*Originally posted by David113*

**This is not a proof. How do you know that if the strips are not all parallel, and the sum of their widths is less than D, then their union (the area covered by at least one strip) can't cover a disc of diameter D?
**

This problem DOES have a nice proof...

The best way to lay the strips in an abstract world:

Assume two strips are not parallel, and thus they overlap.

Notice that the maximum area that any two strips of width a and b cover is when they are laid parallel and side by side with a diameter through (a+b)/2 (the centre of the "new" strip of width a+b.

Then the area of the circle that they cover is STRICTLY less than the maximum area of the circle that they cover (when they are not parallel).
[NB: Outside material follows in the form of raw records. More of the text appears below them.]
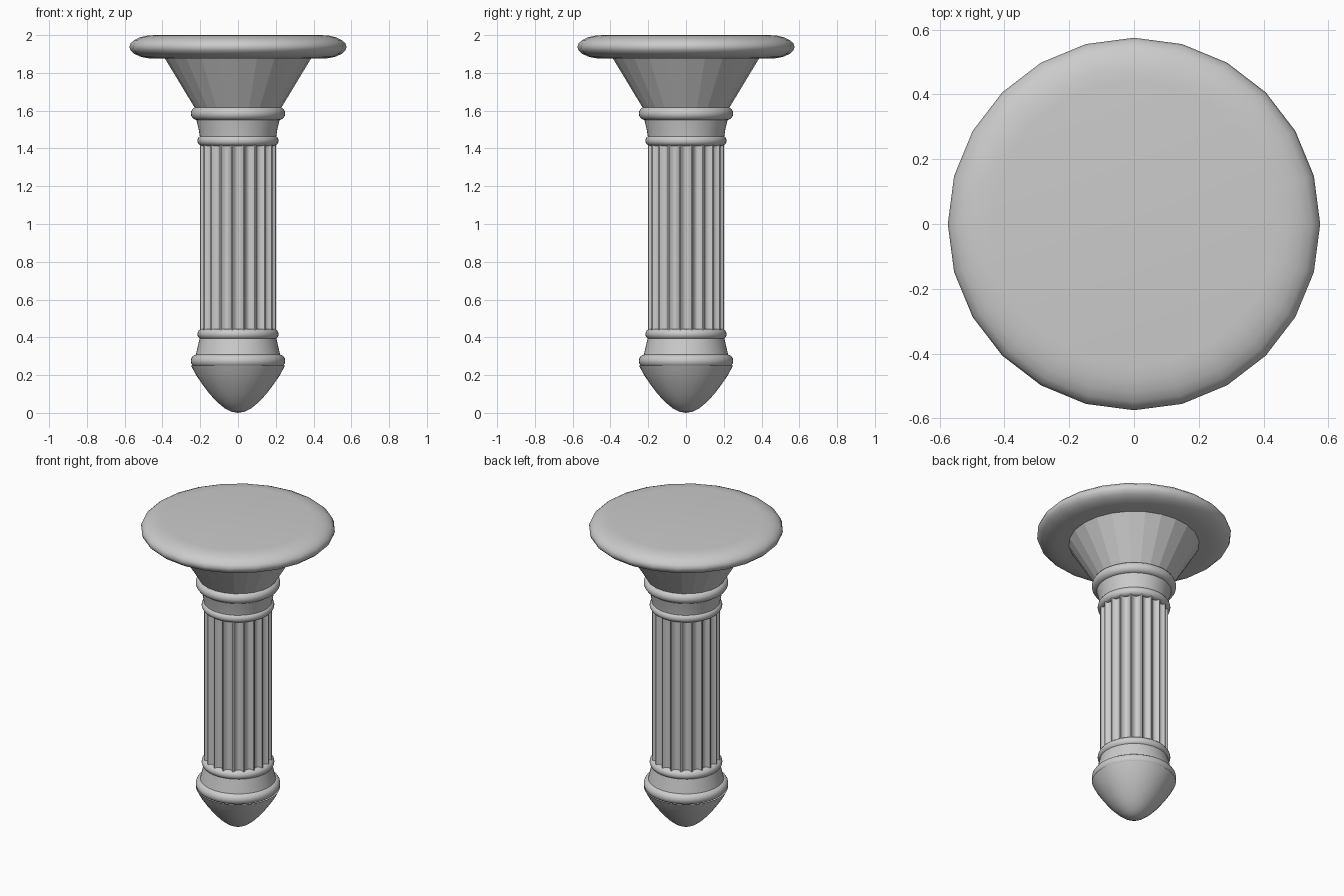
import bpy, bmesh
from math import sin, cos, pi, radians

cube = bpy.data.objects.get("Cube")
if cube:
    bpy.data.objects.remove(cube, do_unlink=True)

stone = bpy.data.materials.new("grey_stone")
stone.use_nodes = True
COLOR = (0.6, 0.6, 0.6, 1)
stone.diffuse_color = COLOR
stone.node_tree.nodes["Principled BSDF"].inputs["Base Color"].default_value = COLOR


def add_part(name, bm, smooth):
    bmesh.ops.remove_doubles(bm, verts=bm.verts, dist=1e-5)
    bmesh.ops.recalc_face_normals(bm, faces=bm.faces)
    mesh = bpy.data.meshes.new(name)
    bm.to_mesh(mesh)
    bm.free()
    mesh.materials.append(stone)
    obj = bpy.data.objects.new(name, mesh)
    bpy.context.collection.objects.link(obj)
    if smooth:
        bpy.ops.object.select_all(action="DESELECT")
        obj.select_set(True)
        bpy.context.view_layer.objects.active = obj
        bpy.ops.object.shade_smooth_by_angle(angle=radians(smooth))
    return obj


def lathe(name, profile, sides=24, smooth=40):
    """Spin an (r, z) profile around the vertical axis."""
    bm = bmesh.new()
    verts = [bm.verts.new((r, 0, z)) for r, z in profile]
    edges = [bm.edges.new(pair) for pair in zip(verts, verts[1:])]
    bmesh.ops.spin(bm, geom=verts + edges, cent=(0, 0, 0), axis=(0, 0, 1),
                   angle=2 * pi, steps=sides, use_merge=True)
    return add_part(name, bm, smooth)


def bulge(r, z, half_width, half_height, steps=8):
    """Half-ellipse moulding profile, from bottom to top."""
    angles = [-pi / 2 + pi * i / steps for i in range(steps + 1)]
    return [(r + half_width * cos(a), z + half_height * sin(a)) for a in angles]


def ring(name, radius, z, half_height):
    core = radius - half_height
    profile = [(0, z - half_height)] + bulge(core, z, half_height, half_height)
    lathe(name, profile + [(0, z + half_height)], 48)


# Pointed finial at the foot
lathe("finial", [(0, 0), (0.035, 0.006), (0.07, 0.024), (0.11, 0.057),
                 (0.15, 0.1), (0.19, 0.153), (0.225, 0.205), (0.248, 0.25)], 48)
ring("finial_ring", 0.25, 0.275, 0.035)
lathe("lower_neck", [(0.225, 0.3), (0.202, 0.4)], 48)
ring("lower_shaft_ring", 0.215, 0.417, 0.028)

# Shaft with concave flutes between narrow ridges
FLUTES, STEPS = 20, 8
bm = bmesh.new()
outline = []
for f in range(FLUTES):
    for s in range(STEPS):
        t = s / (STEPS - 1)
        a = 2 * pi * (f - 0.5 + 0.06 + 0.88 * t) / FLUTES
        r = 0.202 - 0.022 * sin(pi * t) ** 0.7
        outline.append(bm.verts.new((r * cos(a), r * sin(a), 0.42)))
base = bm.faces.new(outline)
top = bmesh.ops.extrude_face_region(bm, geom=[base])["geom"]
bmesh.ops.translate(bm, vec=(0, 0, 1.02),
                    verts=[v for v in top if isinstance(v, bmesh.types.BMVert)])
add_part("fluted_shaft", bm, 35)

# Capital
ring("upper_shaft_ring", 0.215, 1.441, 0.028)
lathe("upper_neck", [(0.2, 1.45), (0.208, 1.5), (0.225, 1.57)], 48)
ring("capital_ring", 0.25, 1.585, 0.035)
lathe("flared_capital", [(0.22, 1.6), (0.389, 1.88)], 24, 0)

# Round slab with a rounded rim
slab = [(0, 1.875)] + bulge(0.44, 1.9375, 0.135, 0.0625, 10) + [(0, 2.0)]
lathe("top_slab", slab, 24, 40)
Thus, parallel is obviously the best way to lay the first two strips. So, create a strange almost ellipse like shape, but with pointed corners, by removing the part of the circle covered by placing the two strips of largest width in the best starting way then removing these strips and the part of the circle that they cover and amalgamating the two parts of the circle left.

Now, applying the same logic as before we can see that the best way too lay any two strips is through the centre as before and along the "wider" part of this ellipse-esq shape.

Apply until we have used all the strips.

What we have done has not changed the total width of the strips, we have just sort of displaced the way in which the width has been distributed. (Two strips of width a and b now each have with (a+b)/2 if they were two strips that we laid in the same "manouver", but (a+b)/2+(a+b)/2=a+b, and thus the total width of the strips we have lain is equal to the total width of the proper strips).

Now, the way we have lain these strips covers more area on the circle than any other method of laying the strips. However, it does not cover the circle as the total width is less than D.

Thus, it is impossible.